Motion to Dismiss
This article explains the benefits of filing a Sworn Motion to Dismiss under Florida Rules of Criminal Procedure 3.190(c)(4) which is often called the “C4 Motion to Dismiss.”
If you are charged with a crime and the undisputed facts do not establish a prima facie case, then contact an experienced criminal defense attorney at the Sammis Law Firm. Call 813-250-0500.
Sample Motion to Dismiss under Rule 3.190(c)(4)
SWORN MOTION TO DISMISS
COMES NOW, [[name of the Defendant]] by and through the undersigned attorney and pursuant to Florida Rules of Criminal Procedure 3.190(c)(4), respectfully requests that this Court enter an order dismissing the criminal charge filed against the Defendant in this case.
As grounds for this request, the Defendant would show the Court there are no material disputed facts and the undisputed facts do not establish a prima facie case of guilt against the Defendant.
The facts and law upon which this motion is based are as follows:
- The Defendant is charged with one count of [[insert charge, statute number, and classification of criminal offense]].
- The case was filed by direct file information by the State of Florida which alleges that on [[date]], in the County of Hillsborough and State of Florida, Defendant willfully [[track the language of the charging document]].
- [[Insert the undisputed facts]].
- [[Explain the elements of the offense]].
- [[Insert the reason why the undispute facts are insufficient to prove one or more elements of the offense]].
- [[Explain the purpose of the (c)(4) Motion to Dismiss]].
- In Florida, the purpose of Rule 3.190(c)(4) motions are to cull the wheat from the chaff without wasting valuable court time. As explained by the Fifth District Court of Appeal, the function of the (c)(4) motion to dismiss is to ascertain whether or not the facts which the State relies upon to constitute the crime charged, and on which it will offer evidence to prove it, do, as a matter of law, establish a prima facie case of guilt of the accused. State v. Upton, 392 So.2d 1013 (Fla. 5th DCA 1981) citing State v. Davis, 243 So.2d 587 (Fla.1971).
- Furthermore, “[T]purpose of a motion to dismiss is to allow a pretrial determination of the law of the case when the facts are not in dispute”. State v. Pasko, 815 So. 2d 680, 681 (Fla. 2nd DCA 2002).
- Should the prosecution chose to traverse this motion, the State’s traverse must dispute “material” facts. In State v. Hysell, the 5th DCA held that a traverse mandates the denial of a motion to dismiss only when it “creates a dispute as to material evidentiary facts [emphasis in original]”. The dismissal in that case occurred because the state’s traverse merely “disputed the legal effect” of the facts. 569 So. 2d 866, 867 (Fla. 5th DCA 1990). In State v. Nunez, the 3rd DCA held that the state’s traverse was insufficient to survive the defendant’s motion to dismiss, because “a traverse requires more than a did not, did so swearing match.” 881 So. 2d 658 (Fla. 3rd DCA 2004).

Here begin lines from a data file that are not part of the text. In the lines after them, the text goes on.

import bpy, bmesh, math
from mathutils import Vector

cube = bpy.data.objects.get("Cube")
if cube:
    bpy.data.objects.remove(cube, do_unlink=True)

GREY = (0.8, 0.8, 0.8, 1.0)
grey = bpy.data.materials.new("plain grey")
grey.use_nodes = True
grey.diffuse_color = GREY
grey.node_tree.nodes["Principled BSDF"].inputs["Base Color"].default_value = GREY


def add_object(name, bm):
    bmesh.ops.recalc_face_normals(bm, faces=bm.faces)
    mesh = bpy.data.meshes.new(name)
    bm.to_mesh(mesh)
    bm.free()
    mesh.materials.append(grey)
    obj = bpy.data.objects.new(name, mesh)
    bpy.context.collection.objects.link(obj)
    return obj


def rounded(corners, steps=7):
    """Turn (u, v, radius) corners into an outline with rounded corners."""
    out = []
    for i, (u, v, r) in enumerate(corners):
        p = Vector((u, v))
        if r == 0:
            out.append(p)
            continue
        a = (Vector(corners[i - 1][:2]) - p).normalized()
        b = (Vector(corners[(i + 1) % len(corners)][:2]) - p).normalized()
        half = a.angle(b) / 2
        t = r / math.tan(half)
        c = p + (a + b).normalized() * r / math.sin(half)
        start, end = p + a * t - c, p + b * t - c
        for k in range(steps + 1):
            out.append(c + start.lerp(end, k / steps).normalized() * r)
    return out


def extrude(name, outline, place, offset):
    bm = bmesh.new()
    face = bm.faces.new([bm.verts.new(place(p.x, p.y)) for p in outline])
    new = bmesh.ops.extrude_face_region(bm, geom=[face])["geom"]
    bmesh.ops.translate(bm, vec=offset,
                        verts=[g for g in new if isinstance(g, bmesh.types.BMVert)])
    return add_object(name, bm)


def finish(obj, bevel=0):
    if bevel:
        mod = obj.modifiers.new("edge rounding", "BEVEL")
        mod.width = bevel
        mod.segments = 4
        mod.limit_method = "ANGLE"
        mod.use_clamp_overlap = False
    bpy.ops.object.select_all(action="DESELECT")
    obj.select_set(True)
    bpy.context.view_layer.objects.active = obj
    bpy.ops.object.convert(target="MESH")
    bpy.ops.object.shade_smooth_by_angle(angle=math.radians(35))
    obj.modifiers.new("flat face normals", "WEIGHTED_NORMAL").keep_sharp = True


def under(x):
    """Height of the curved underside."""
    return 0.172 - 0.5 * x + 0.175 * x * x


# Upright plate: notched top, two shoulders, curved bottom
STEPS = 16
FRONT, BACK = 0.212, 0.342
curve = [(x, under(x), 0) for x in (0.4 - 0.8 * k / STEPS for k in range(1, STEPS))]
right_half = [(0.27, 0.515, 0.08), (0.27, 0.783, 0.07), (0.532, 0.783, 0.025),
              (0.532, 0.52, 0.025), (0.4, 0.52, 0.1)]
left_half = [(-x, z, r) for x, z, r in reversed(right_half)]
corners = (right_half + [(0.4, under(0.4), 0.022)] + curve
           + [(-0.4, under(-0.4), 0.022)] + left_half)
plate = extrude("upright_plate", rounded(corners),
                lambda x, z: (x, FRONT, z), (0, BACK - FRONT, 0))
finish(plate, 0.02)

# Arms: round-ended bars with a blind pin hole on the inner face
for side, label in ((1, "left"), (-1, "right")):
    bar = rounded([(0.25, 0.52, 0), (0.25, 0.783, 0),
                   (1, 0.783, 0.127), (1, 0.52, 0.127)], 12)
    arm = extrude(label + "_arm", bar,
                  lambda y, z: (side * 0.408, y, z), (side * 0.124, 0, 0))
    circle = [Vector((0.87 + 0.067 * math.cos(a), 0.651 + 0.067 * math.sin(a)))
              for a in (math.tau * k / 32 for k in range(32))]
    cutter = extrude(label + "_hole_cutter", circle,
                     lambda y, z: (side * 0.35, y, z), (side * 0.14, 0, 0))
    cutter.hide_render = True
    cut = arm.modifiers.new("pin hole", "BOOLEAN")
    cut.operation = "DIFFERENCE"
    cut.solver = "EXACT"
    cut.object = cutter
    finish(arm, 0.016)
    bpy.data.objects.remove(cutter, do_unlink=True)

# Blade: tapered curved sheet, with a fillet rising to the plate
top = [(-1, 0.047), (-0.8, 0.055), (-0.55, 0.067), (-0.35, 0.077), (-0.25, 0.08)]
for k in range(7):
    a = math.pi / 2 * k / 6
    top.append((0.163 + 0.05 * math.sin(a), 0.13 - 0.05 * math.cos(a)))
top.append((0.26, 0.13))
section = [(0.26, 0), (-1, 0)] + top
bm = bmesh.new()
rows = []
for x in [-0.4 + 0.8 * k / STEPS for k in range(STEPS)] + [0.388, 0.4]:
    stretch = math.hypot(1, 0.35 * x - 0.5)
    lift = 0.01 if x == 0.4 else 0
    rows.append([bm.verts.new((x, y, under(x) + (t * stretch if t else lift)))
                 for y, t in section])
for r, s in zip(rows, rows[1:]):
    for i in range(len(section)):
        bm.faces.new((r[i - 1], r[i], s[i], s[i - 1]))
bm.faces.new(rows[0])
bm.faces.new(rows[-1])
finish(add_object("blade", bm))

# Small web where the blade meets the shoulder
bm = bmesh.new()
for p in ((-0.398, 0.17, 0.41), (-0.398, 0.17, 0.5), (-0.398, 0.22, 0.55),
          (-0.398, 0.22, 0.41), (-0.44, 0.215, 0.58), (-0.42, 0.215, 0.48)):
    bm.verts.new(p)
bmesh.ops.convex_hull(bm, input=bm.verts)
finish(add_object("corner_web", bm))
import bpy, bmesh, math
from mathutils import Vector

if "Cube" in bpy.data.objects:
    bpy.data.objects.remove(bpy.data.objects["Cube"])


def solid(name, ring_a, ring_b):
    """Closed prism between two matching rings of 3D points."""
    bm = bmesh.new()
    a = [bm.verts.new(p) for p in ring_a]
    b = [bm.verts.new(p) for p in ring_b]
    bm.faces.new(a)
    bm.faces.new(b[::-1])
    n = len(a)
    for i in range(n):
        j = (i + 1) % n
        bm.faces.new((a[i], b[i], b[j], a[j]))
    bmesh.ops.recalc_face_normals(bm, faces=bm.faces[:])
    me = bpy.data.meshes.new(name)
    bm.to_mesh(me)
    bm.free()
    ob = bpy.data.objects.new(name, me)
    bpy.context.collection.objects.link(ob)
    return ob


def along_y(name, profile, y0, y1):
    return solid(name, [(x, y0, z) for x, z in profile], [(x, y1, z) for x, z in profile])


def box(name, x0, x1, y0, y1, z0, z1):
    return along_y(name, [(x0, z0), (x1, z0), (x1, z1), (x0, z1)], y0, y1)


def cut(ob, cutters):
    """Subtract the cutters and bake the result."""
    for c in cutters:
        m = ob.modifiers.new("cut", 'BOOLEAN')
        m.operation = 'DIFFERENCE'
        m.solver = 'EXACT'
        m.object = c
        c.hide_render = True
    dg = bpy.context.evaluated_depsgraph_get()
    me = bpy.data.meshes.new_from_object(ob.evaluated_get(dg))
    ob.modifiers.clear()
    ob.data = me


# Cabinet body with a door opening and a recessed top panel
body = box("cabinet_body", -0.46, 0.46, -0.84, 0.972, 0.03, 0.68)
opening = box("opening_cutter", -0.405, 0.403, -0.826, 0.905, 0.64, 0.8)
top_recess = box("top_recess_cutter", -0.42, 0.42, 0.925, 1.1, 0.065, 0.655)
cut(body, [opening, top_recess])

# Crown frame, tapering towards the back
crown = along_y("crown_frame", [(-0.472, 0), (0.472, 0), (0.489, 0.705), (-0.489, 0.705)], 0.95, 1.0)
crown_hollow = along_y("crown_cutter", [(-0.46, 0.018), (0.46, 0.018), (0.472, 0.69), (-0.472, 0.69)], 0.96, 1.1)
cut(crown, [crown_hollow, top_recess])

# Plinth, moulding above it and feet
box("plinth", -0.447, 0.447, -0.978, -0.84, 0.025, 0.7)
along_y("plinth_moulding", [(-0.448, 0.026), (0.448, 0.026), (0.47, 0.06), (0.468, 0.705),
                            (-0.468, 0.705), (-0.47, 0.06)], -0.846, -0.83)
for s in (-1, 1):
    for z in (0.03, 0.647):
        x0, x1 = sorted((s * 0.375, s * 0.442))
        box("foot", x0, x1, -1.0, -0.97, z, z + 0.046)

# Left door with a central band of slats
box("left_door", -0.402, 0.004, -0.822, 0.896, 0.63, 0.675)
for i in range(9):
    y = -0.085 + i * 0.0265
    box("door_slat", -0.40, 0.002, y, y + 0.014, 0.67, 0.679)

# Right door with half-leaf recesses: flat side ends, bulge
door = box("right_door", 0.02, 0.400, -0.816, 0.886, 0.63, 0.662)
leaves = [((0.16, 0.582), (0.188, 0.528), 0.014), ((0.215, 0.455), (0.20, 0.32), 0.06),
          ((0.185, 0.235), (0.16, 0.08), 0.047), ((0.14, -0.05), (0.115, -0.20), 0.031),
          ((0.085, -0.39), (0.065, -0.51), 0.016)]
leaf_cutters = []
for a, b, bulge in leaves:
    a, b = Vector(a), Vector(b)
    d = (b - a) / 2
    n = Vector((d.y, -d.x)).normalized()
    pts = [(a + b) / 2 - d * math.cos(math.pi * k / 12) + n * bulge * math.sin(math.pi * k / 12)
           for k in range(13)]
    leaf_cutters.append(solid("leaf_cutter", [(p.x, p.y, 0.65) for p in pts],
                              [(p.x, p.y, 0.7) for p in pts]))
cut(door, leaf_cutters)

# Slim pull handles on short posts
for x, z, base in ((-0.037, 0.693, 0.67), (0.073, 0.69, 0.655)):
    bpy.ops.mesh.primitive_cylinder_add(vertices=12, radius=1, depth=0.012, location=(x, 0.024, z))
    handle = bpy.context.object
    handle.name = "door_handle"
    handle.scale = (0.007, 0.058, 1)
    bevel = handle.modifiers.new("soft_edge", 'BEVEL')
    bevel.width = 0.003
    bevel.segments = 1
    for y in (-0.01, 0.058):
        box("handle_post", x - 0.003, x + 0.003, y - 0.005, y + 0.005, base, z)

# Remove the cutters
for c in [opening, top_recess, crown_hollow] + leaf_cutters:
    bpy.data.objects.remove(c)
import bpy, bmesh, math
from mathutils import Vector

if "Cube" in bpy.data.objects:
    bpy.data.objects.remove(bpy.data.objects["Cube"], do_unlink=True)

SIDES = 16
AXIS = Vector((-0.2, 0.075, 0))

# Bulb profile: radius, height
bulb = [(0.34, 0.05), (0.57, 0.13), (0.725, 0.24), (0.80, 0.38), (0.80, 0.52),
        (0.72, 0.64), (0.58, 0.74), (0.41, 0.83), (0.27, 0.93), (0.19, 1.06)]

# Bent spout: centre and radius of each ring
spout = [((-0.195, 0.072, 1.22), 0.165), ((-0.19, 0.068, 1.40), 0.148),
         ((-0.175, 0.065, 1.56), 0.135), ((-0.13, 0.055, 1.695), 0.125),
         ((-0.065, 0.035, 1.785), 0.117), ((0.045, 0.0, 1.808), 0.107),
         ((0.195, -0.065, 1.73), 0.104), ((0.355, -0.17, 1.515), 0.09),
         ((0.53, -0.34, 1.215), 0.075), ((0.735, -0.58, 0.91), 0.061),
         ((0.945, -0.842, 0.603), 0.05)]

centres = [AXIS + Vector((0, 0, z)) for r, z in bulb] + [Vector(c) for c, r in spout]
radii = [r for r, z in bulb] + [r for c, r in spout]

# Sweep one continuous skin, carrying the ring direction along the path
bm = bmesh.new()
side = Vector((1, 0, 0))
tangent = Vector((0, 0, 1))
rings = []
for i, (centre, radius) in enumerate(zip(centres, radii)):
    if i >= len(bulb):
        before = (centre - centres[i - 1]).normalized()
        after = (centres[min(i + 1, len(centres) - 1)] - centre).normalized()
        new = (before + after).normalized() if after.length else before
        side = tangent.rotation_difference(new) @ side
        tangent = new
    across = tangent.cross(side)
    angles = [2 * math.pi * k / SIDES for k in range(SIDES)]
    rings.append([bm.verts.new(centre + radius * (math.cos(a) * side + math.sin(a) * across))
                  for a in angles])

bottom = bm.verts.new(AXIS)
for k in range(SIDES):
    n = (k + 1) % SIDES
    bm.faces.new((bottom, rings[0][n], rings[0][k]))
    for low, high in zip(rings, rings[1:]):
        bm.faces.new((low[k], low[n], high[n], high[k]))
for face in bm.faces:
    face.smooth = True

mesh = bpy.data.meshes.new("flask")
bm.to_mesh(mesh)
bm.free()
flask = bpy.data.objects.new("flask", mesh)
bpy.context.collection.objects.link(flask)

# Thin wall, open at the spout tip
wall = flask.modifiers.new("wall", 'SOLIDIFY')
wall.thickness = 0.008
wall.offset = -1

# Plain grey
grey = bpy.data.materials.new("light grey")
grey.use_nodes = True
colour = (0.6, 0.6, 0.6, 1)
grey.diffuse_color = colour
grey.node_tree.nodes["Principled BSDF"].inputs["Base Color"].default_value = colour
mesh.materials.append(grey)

- The crime of [[state crime]] did not occur.
WHEREFORE, based upon the foregoing, the Defendant respectfully requests that this Court will enter an order dismissing the criminal charges pending against the Defendant in this cause.